The general rule is that employers are neither required to request a reference for a prospective employee, nor to provide a reference for a former employee. However, employers should be wary of refusing to provide a reference for an employee they are in dispute with, since in certain cases (such as discrimination and whistleblowing) the former employee could allege that this is an act of victimisation or detrimental treatment.
2. Conditionality of job offers and employment
It is common to make job offers and ongoing employment conditional upon the receipt of satisfactory references. This is to avoid a potential breach of contract if the contents (or lack) of a reference results in the withdrawal of the offer of employment, or dismissal (if the employee has already started work).
3. Areas of potential liability to the subject of the reference
If you do provide a reference, then be aware that you owe the subject of the reference a duty to take reasonable care to ensure the information it contains is true, accurate and fair. If this is not the case, the subject of the reference could have potential claims for defamation, malicious falsehood, negligent misstatement, or breach of contract. As a result, it is extremely important to check any facts you are planning to include in a reference.
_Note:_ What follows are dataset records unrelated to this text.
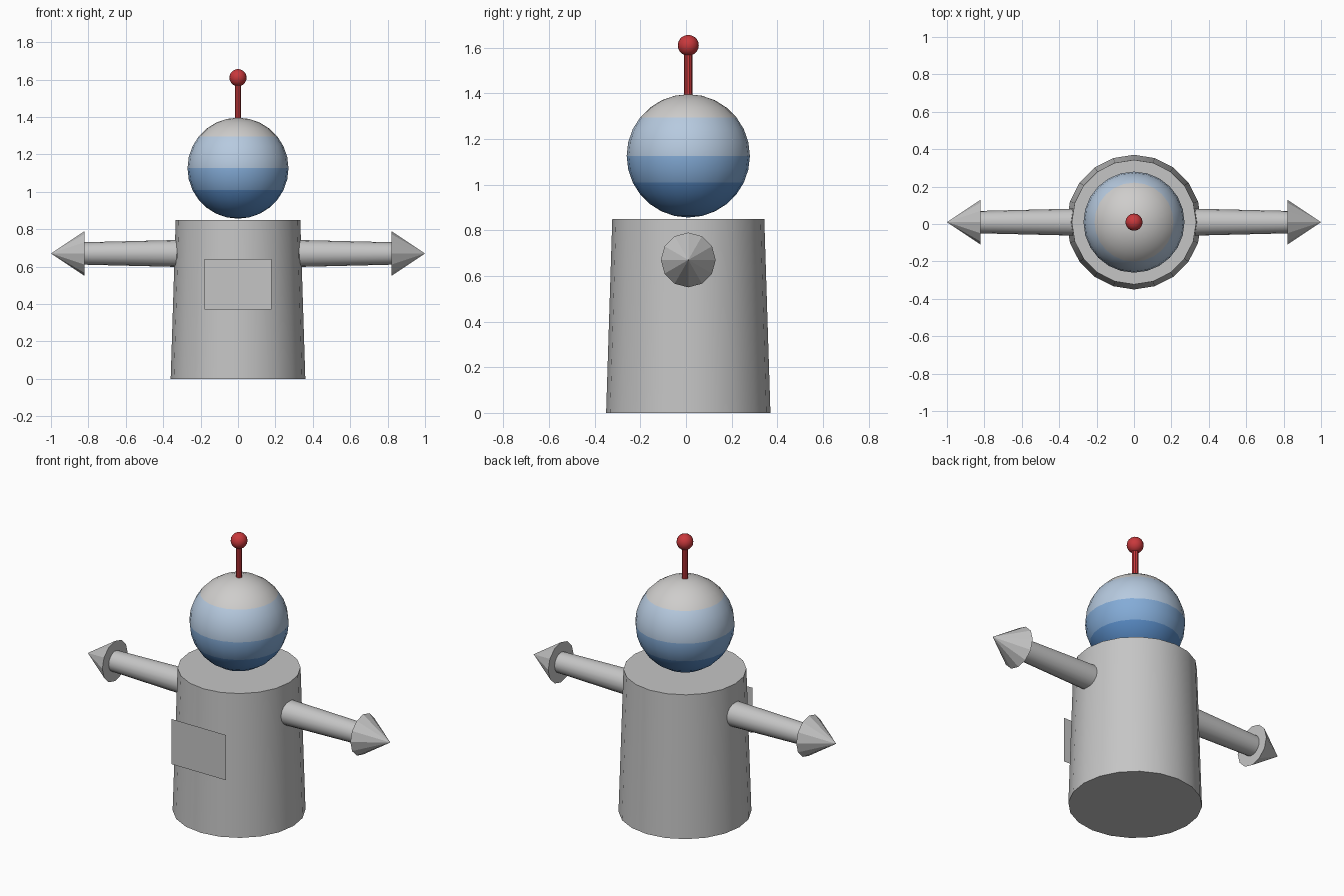
import bpy, math
from mathutils import Vector

if "Cube" in bpy.data.objects:
    bpy.data.objects.remove(bpy.data.objects["Cube"])

CY = 0.01  # robot axis sits slightly behind the chest panel


def material(name, rgb):
    m = bpy.data.materials.new(name)
    m.diffuse_color = (*rgb, 1)
    m.use_nodes = True
    m.node_tree.nodes["Principled BSDF"].inputs["Base Color"].default_value = m.diffuse_color
    return m


grey = material("grey metal", (0.56, 0.56, 0.56))
pale_grey = material("pale grey", (0.62, 0.61, 0.60))
pale_blue = material("pale blue", (0.47, 0.59, 0.74))
mid_blue = material("mid blue", (0.23, 0.41, 0.68))
deep_blue = material("deep blue", (0.10, 0.26, 0.56))
red = material("red", (0.58, 0.04, 0.045))


def finish(name, mat, smooth=True):
    ob = bpy.context.object
    ob.name = ob.data.name = name
    ob.data.materials.append(mat)
    if smooth:
        bpy.ops.object.shade_smooth_by_angle(angle=math.radians(35))
    return ob


def cone(name, mat, start, end, r1, r2, sides, smooth=True):
    """Tapered cylinder running from start to end."""
    a, b = Vector(start), Vector(end)
    d = b - a
    bpy.ops.mesh.primitive_cone_add(
        vertices=sides, radius1=r1, radius2=r2, depth=d.length,
        location=(a + b) / 2, rotation=d.to_track_quat('Z', 'Y').to_euler())
    return finish(name, mat, smooth)


def ball(name, mat, z, r, segments, rings):
    bpy.ops.mesh.primitive_uv_sphere_add(
        segments=segments, ring_count=rings, radius=r, location=(0, CY, z))
    return finish(name, mat)


# Tapered body
cone("body", grey, (0, CY, 0), (0, CY, 0.85), 0.36, 0.333, 20)

# Flat chest panel standing just in front of the body
bpy.ops.mesh.primitive_plane_add(size=1, location=(0, -0.37, 0.505),
                                 rotation=(math.pi / 2, 0, 0))
bpy.context.object.scale = (0.36, 0.27, 1)
finish("chest_panel", grey, False)

# Arms with pointed hands
for side, s in (("left", -1), ("right", 1)):
    cone(side + "_arm", grey, (s * 0.2, CY, 0.67), (s * 0.82, CY, 0.67),
         0.075, 0.06, 16)
    cone(side + "_hand", grey, (s * 0.82, CY, 0.67), (s, CY, 0.67),
         0.12, 0, 12, False)

# Head, banded by height
head = ball("head", pale_grey, 1.126, 0.27, 24, 14)
for m in (pale_blue, mid_blue, deep_blue):
    head.data.materials.append(m)
for p in head.data.polygons:
    z = p.center.z
    p.material_index = 0 if z > 0.168 else 1 if z > 0 else 2 if z > -0.117 else 3

# Antenna
cone("antenna_stem", red, (0, CY, 1.38), (0, CY, 1.6), 0.018, 0.018, 10)
ball("antenna_ball", red, 1.61, 0.046, 16, 10)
Be careful making comments regarding the subject’s performance, attendance or sickness absence if there is any risk that this could be considered to be disability discrimination. If negative comments are made, this could also constitute victimisation (if, for example, the subject has made allegations of discrimination), or detrimental treatment where the subject has blown the whistle.
If you receive a reference referring to a claim for discrimination, and you withdraw the offer of employment as a result, this could also constitute victimisation.
4. Liability to the recipient of the reference
If you provide a reference, you owe a common law duty of care to the recipient. If the reference is misleading (for example making positive statements about performance, without mentioning an instant of misconduct) and a prospective employer relies on the reference, then you could be liable for negligent misstatement. You should bear this in mind if a departing employee is trying to agree a favourable reference as part of a settlement deal.
5. Vicarious liability
Even if an employee gives a reference for the employer without having authority to do so, the employer may still be held vicariously liable if the reference has been given negligently.
It is common for employers to include a disclaimer of liability in their references – the case law sets out that this is effective in relation to liability for negligent misstatement to the recipient of the reference. However you should still proceed with caution even if you have included such a disclaimer because you could still be liable to the recipient of the reference for deceit. In addition, without prior agreement to the disclaimer from the subject of the reference (which is unlikely to be forthcoming, and is in any case subject to the normal rules regarding unfair contractual terms) you will still have liability to the subject of the reference.
As a result of the various risks set out above, it is now common practice to provide a standard reference containing only dates of employment and position(s) held for all employees – even where employees have departed on less than amicable terms. These are normally provided with the inclusion of appropriate disclaimer wording.
[NB: Please note that this article does not cover regulatory obligations, such as those for PRA and FCA regulated individuals and firms. Guidance about regulatory references can be found here:]